)); Justice Weltner's hypotheticals are similar to the most damning element of this case: that Stewart was without a weapon. The admissibility of such evidence is based not so much on an act of actual violence as on the victim's "character for violence," his "violent nature," or his tendency to " 'act in accordance with his character' " as it relates to the defendant's justification. Lolley at 608-609 (3). The victim's tendency to provoke violence may be as relevant to a defense of justification as his tendency to engage in actual violence. Provocation of violence may be an "act of violence." We note further that it is not essential that the specific act occurred prior to the act being tried. See Judge Carley's special concurrence in Daniel v. State, 205 Ga. App. 737
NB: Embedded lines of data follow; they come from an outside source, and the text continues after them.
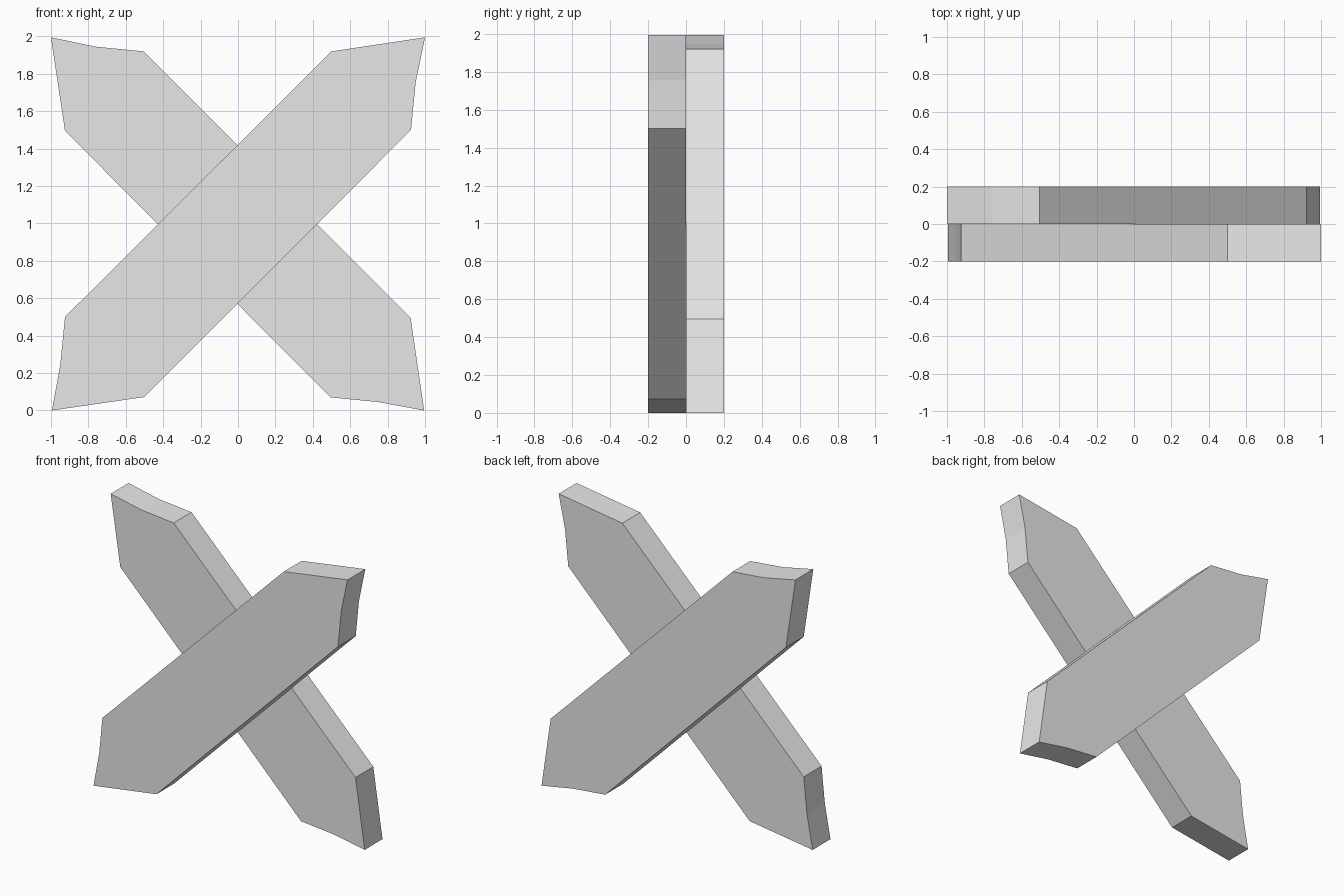
import bpy, bmesh, math
from mathutils import Matrix

cube = bpy.data.objects.get("Cube")
if cube:
    bpy.data.objects.remove(cube, do_unlink=True)

grey = bpy.data.materials.new("plain_grey")
grey.use_nodes = True
colour = (0.8, 0.8, 0.8, 1)
grey.diffuse_color = colour
grey.node_tree.nodes["Principled BSDF"].inputs["Base Color"].default_value = colour

THICK = 0.2
CENTRE_Z = 0.995

# Outline of one plank with pointed ends, running along the x = z diagonal
OUTLINE = [(1, 1), (0.5, 0.925), (-0.925, -0.495), (-0.95, -0.75),
           (-0.995, -0.995), (-0.5, -0.923), (0.925, 0.505), (0.95, 0.76)]


def plank(name, front_y, angle):
    """Extrude the outline backwards from front_y and turn it about y."""
    bm = bmesh.new()
    face = bm.faces.new([bm.verts.new((x, 0, z)) for x, z in OUTLINE])
    extruded = bmesh.ops.extrude_face_region(bm, geom=[face])["geom"]
    moved = [v for v in extruded if isinstance(v, bmesh.types.BMVert)]
    bmesh.ops.translate(bm, verts=moved, vec=(0, THICK, 0))
    bmesh.ops.recalc_face_normals(bm, faces=bm.faces)
    place = Matrix.Translation((0, front_y, CENTRE_Z)) @ Matrix.Rotation(angle, 4, "Y")
    bm.transform(place)
    mesh = bpy.data.meshes.new(name)
    bm.to_mesh(mesh)
    bm.free()
    mesh.materials.append(grey)
    obj = bpy.data.objects.new(name, mesh)
    bpy.context.collection.objects.link(obj)
    return obj


# Two crossed planks, one in front of the other
plank("front_plank", -THICK, 0)
plank("back_plank", 0, -math.pi / 2)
, 738 (423 SE2d 432
); see also Moore v. Thompson, 255 Ga. 236 (336 SE2d 749)
. If there was doubt as to admissibility of the evidence, it was better admitted and its weight and credibility left to the jury. Sabree v. State, 195 Ga. App. 135
, 137-138 (392 SE2d 886
). This Is especially true where such evidence provides a clue to motives of the accuser (see, e.g., Mulkey v. State, 155 Ga. App. 304 (270 SE2d 816)
) or the defendant in a criminal case. Lolley, supra.
6. As a new trial must be granted on the aggravated assault and related charges, it is unnecessary to address the issues relating to pretrial publicity as raised in this trial.
Judgment affirmed in Case No. A95A0682. Judgment reversed in Case No. A95A0683. Johnson and Smith, JJ., concur.
Roger G. Queen, District Attorney, William B. Britt, Assistant District Attorney, for appellee.